Bennett requested the construction hoarding around the fountain site to be painted green and white, which conveniently enough were the colours of his BC Social Credit Party. However, this simply wouldn’t do for the more creative types at City Hall. Despite not being the renowned tourist attraction it is today, the location was nonetheless at the center of a growing cultural epicenter and therefore was a prime location for Mayor William Rathie’s alternative proposal to allow local artists to paint the hoarding instead.
The “Paint-In”, held on April 6th, 1966, featured over 100 local amateur and professional artists and displayed a wide range of styles and subjects. Artists had been encouraged to sign up and individual spots along the hoarding were assigned. Georgia and Howe Streets were closed as a large, curious crowd watched the painters get to work. The newly-formed Vancouver Life magazine even featured a photo of the artworks on the cover of their May issue.
The artists’ murals remained on view until the centennial fountain’s unveiling in December; what became of the artists’ work isn’t clear. Regardless, the creative stunt is not without its legacy. In 1968, the British Columbia Provincial Museum in Victoria staged a similar gathering and invited several local artists to paint on the hoarding around its construction zone. Check out the gallery below to view some of the unique works that helped add a little extra fleeting colour to our city.

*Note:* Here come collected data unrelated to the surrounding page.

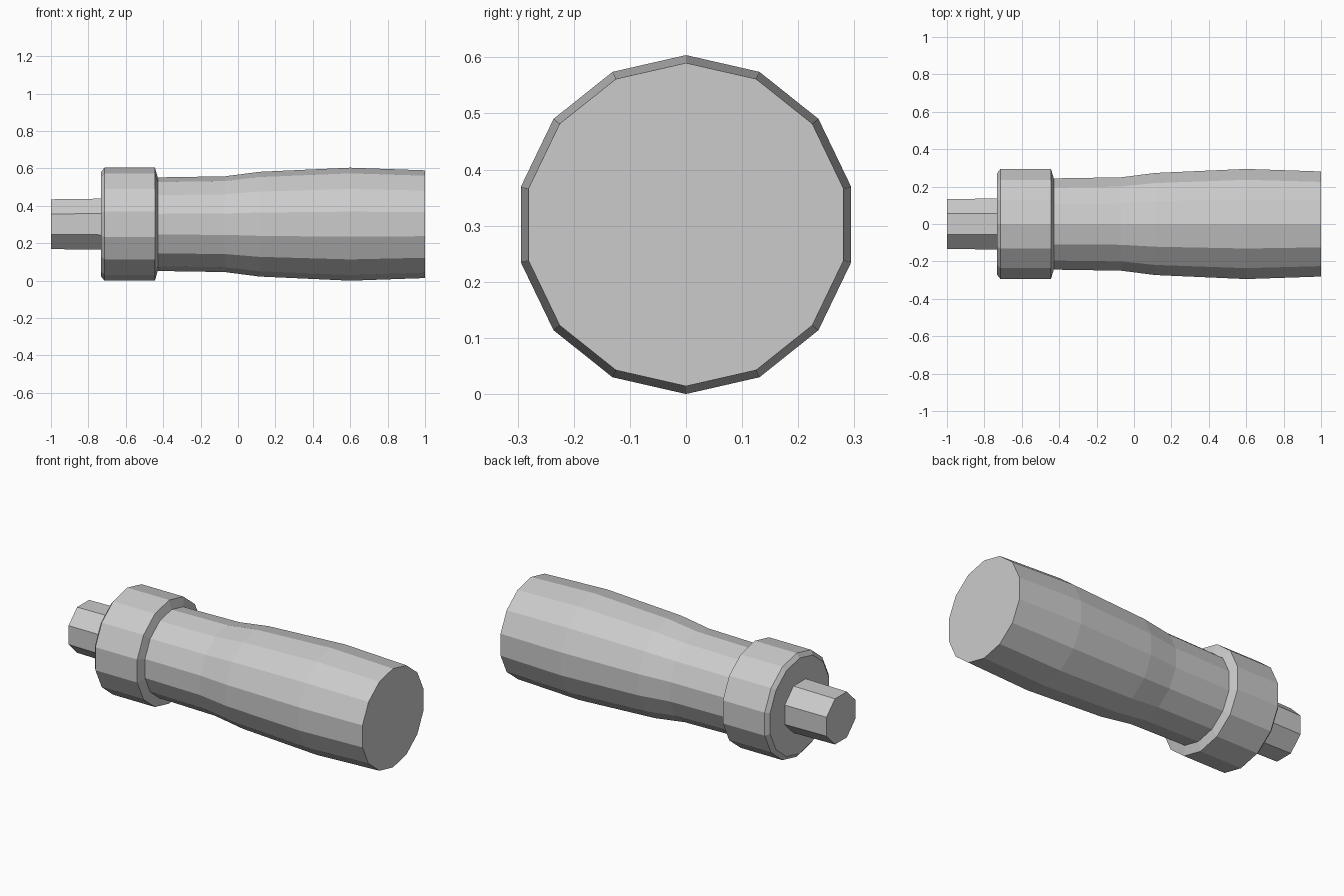
import bpy
import bmesh
from math import cos, sin, tau

cube = bpy.data.objects.get("Cube")
if cube:
    bpy.data.objects.remove(cube, do_unlink=True)

AXIS_Z = 0.302

grey = bpy.data.materials.new("light_grey")
grey.use_nodes = True
colour = (0.6, 0.6, 0.6, 1)
grey.diffuse_color = colour
grey.node_tree.nodes["Principled BSDF"].inputs["Base Color"].default_value = colour


def turned_part(name, profile, sides, turn=0.0):
    """Flat-sided solid around the x axis from (x, radius) points; turn is in sides."""
    bm = bmesh.new()
    rings = []
    for x, radius in profile:
        angles = [tau * (i + turn) / sides for i in range(sides)]
        rings.append([bm.verts.new((x, radius * sin(a), radius * cos(a))) for a in angles])
    for a, b in zip(rings, rings[1:]):
        for i in range(sides):
            j = (i + 1) % sides
            bm.faces.new((a[i], a[j], b[j], b[i]))
    bm.faces.new(rings[0])
    bm.faces.new(rings[-1])
    bmesh.ops.recalc_face_normals(bm, faces=bm.faces)
    mesh = bpy.data.meshes.new(name)
    bm.to_mesh(mesh)
    bm.free()
    mesh.materials.append(grey)
    obj = bpy.data.objects.new(name, mesh)
    obj.location.z = AXIS_Z
    bpy.context.collection.objects.link(obj)
    return obj


# Swelling grip with a flat end
turned_part("grip", [(-0.44, 0.25), (-0.07, 0.256), (0.115, 0.28),
                     (0.6, 0.302), (1.0, 0.288)], 14)

# Chamfered collar
turned_part("collar", [(-0.733, 0.278), (-0.714, 0.302), (-0.444, 0.302),
                       (-0.429, 0.25)], 14)

# Octagonal shaft
turned_part("shaft", [(-1.0, 0.144), (-0.72, 0.148)], 8, 0.5)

Vancouver Life and BC Motorist magazine images courtesy of Jason Vanderhill. Archival photography of the murals is the work of Ernie H. Reksten and Leslie F. Sheraton.